The inaugural class of DeKalb Technical College’s Law Enforcement Academy was recently honored at The Oaks Golf Course.
Former DeKalb graduate Karen Presley honored her alma mater and the 11 inaugural academy students by providing them with lunch at The Oaks. Presley is the catering director of The Oaks and her son, William Presley, is one of the 11 academy students, so the celebration was a natural fit for Karen.
"When I was at DeKalb Tech, the instructors and administrators were always pushing for me to do better," Karen said. "I have a special fondness for the school, and I’m just giving back."
The 17-week course at the Newton Center Law Enforcement Academy is designed to be a more intense version of 10-week programs offered at most facilities like the Clayton Regional Academy. Program Director Beverly Thomas said her students received extra weeks of training in areas like the use of firearms, defensive tactics and emergency driving.

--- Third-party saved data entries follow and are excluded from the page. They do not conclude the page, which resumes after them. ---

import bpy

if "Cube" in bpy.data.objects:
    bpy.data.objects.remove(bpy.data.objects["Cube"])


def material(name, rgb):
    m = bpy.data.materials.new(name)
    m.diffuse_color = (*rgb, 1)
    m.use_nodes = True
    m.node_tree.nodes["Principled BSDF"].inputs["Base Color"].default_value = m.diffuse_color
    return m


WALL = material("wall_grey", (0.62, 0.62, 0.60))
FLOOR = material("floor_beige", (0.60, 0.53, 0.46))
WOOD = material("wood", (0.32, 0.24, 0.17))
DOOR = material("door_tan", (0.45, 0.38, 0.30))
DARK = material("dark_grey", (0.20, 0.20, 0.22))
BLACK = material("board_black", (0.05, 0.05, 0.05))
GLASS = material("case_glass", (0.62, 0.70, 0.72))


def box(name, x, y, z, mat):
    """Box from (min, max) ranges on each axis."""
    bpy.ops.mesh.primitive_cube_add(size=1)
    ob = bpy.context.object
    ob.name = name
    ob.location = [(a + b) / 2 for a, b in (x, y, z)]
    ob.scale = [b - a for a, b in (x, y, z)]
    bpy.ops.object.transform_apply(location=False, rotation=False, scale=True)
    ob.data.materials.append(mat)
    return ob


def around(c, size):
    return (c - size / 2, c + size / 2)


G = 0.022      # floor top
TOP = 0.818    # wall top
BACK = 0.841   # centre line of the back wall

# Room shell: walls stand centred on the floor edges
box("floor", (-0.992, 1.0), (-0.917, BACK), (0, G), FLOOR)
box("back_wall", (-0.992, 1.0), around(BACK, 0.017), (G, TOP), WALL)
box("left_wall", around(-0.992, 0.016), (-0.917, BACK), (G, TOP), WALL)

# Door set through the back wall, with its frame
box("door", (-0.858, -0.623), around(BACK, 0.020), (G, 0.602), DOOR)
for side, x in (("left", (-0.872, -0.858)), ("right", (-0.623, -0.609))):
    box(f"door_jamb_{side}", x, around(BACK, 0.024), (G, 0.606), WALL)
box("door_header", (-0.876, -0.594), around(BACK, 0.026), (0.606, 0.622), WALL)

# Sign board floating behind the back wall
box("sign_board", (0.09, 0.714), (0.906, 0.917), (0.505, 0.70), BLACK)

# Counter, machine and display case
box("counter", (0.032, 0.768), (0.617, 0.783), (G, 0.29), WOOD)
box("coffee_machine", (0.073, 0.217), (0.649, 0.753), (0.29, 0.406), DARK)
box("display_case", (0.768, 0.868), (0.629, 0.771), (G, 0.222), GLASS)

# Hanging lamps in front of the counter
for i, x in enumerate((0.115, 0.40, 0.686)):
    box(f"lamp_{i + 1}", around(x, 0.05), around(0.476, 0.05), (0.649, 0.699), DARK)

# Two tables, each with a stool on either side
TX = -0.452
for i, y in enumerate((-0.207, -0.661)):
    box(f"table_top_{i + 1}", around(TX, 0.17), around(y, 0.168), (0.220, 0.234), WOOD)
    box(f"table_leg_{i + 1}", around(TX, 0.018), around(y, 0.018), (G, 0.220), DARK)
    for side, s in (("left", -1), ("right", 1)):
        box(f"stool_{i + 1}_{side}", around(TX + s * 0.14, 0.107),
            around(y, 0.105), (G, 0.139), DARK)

They were also certified in the use of Tasers and practiced giving field sobriety tests.
The students also took field trips to the state capital to watch court trials, so that they could better understand the entire law enforcement process.
In addition to the training, the students also received college credit for the course, allowing them to work toward an associate degree in criminal justice. Student Nicole Harris said the course was "very intense" and was worth the extra time and effort. Student Sean O’Brien said the college credit was definitely helpful and he plans on finishing his degree.

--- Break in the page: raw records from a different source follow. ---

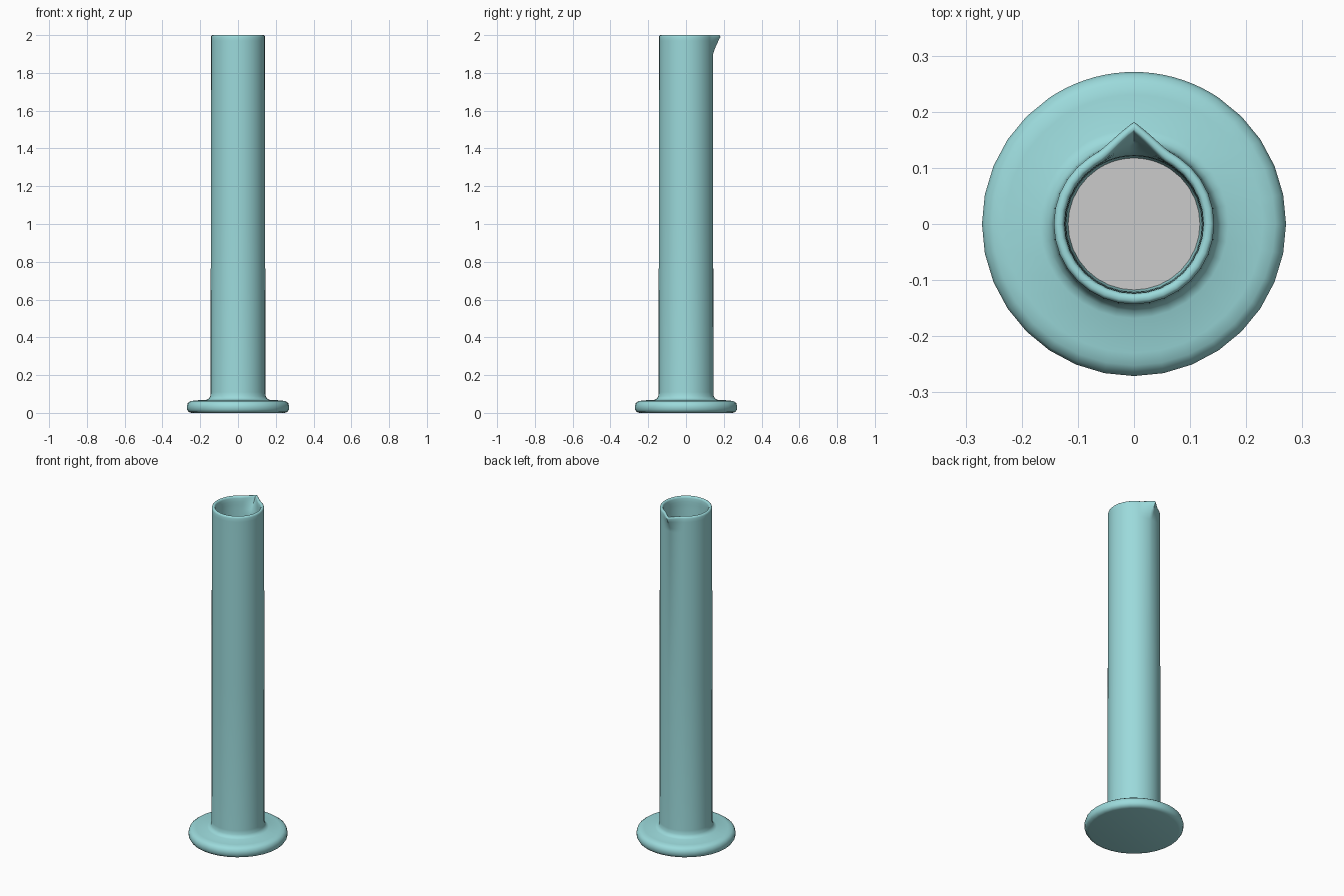
import bpy, bmesh, math

if "Cube" in bpy.data.objects:
    bpy.data.objects.remove(bpy.data.objects["Cube"])

mat = bpy.data.materials.new("teal_glass")
mat.diffuse_color = (0.33, 0.70, 0.71, 1)
mat.use_nodes = True
mat.node_tree.nodes["Principled BSDF"].inputs["Base Color"].default_value = mat.diffuse_color

# Angles round the axis: 32 even steps, finer around the spout at +y
step = math.tau / 32
angles = []
for i in range(32):
    a = i * step
    n = 3 if abs(a + step / 2 - math.pi / 2) < 0.6 else 1
    angles += [a + step * k / n for k in range(n)]


def spout(a, z):
    """Outward push that forms the pointed pouring lip."""
    d = abs(a - math.pi / 2)
    t = max(0.0, min(1.0, (z - 1.9) / 0.09))
    w = max(0.0, 1 - d / 0.5)
    return 0.039 * w ** 1.7 * t ** 1.2


# Profile from the underside, over the foot, up the wall, over the rim, down inside
profile = [(0.245, 0.0), (0.262, 0.005), (0.270, 0.018), (0.271, 0.035),
           (0.266, 0.052), (0.252, 0.062), (0.230, 0.066), (0.168, 0.069),
           (0.155, 0.075), (0.147, 0.088), (0.145, 0.11), (0.144, 1.0),
           (0.143, 1.90), (0.143, 1.925), (0.143, 1.95), (0.143, 1.97),
           (0.143, 1.99), (0.141, 1.997), (0.137, 2.0), (0.130, 2.0),
           (0.126, 1.997), (0.124, 1.99), (0.123, 1.97), (0.123, 1.95),
           (0.123, 1.925), (0.122, 1.90), (0.121, 1.0), (0.120, 0.085),
           (0.117, 0.07)]

bm = bmesh.new()
rings = []
for r, z in profile:
    ring = []
    for a in angles:
        q = r + spout(a, z)
        ring.append(bm.verts.new((q * math.cos(a), q * math.sin(a), z)))
    rings.append(ring)
n = len(angles)
for lo, hi in zip(rings, rings[1:]):
    for i in range(n):
        j = (i + 1) % n
        bm.faces.new((lo[i], lo[j], hi[j], hi[i]))
bm.faces.new(rings[0][::-1])
me = bpy.data.meshes.new("cylinder_body")
bm.to_mesh(me)
bm.free()
body = bpy.data.objects.new("cylinder_body", me)
bpy.context.collection.objects.link(body)
me.materials.append(mat)
bpy.context.view_layer.objects.active = body
body.select_set(True)
bpy.ops.object.shade_smooth_by_angle(angle=math.radians(50))

# Grey floor inside the tube
bpy.ops.mesh.primitive_circle_add(vertices=24, radius=0.119, fill_type='NGON',
                                  location=(0, 0, 0.072))
bpy.context.object.name = "inner_floor"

Thomas said the program also helps place students with local law enforcement agencies. Five of the 11 students are in the process of being hired by local agencies and the other six students are still searching. Student Samantha Rose is in the process of being hired by the Conyers Police Department.
"I’ve always wanted to be a police officer, because I’ve felt that call to help," Rose said. "I’m looking at Conyers because their police department has very high standards and that’s what I’m looking for."
Newton County Sheriff Ezell Brown said his department supports the program, because it saves law enforcement agencies the time and money usually required to train new staff.
Thomas said the plan for the future is for the Newton academy to be the initial learning center for future police officers. The current 10-week institutions would then provide advanced training to build on the 17-week course.
The students will officially graduate on April 30.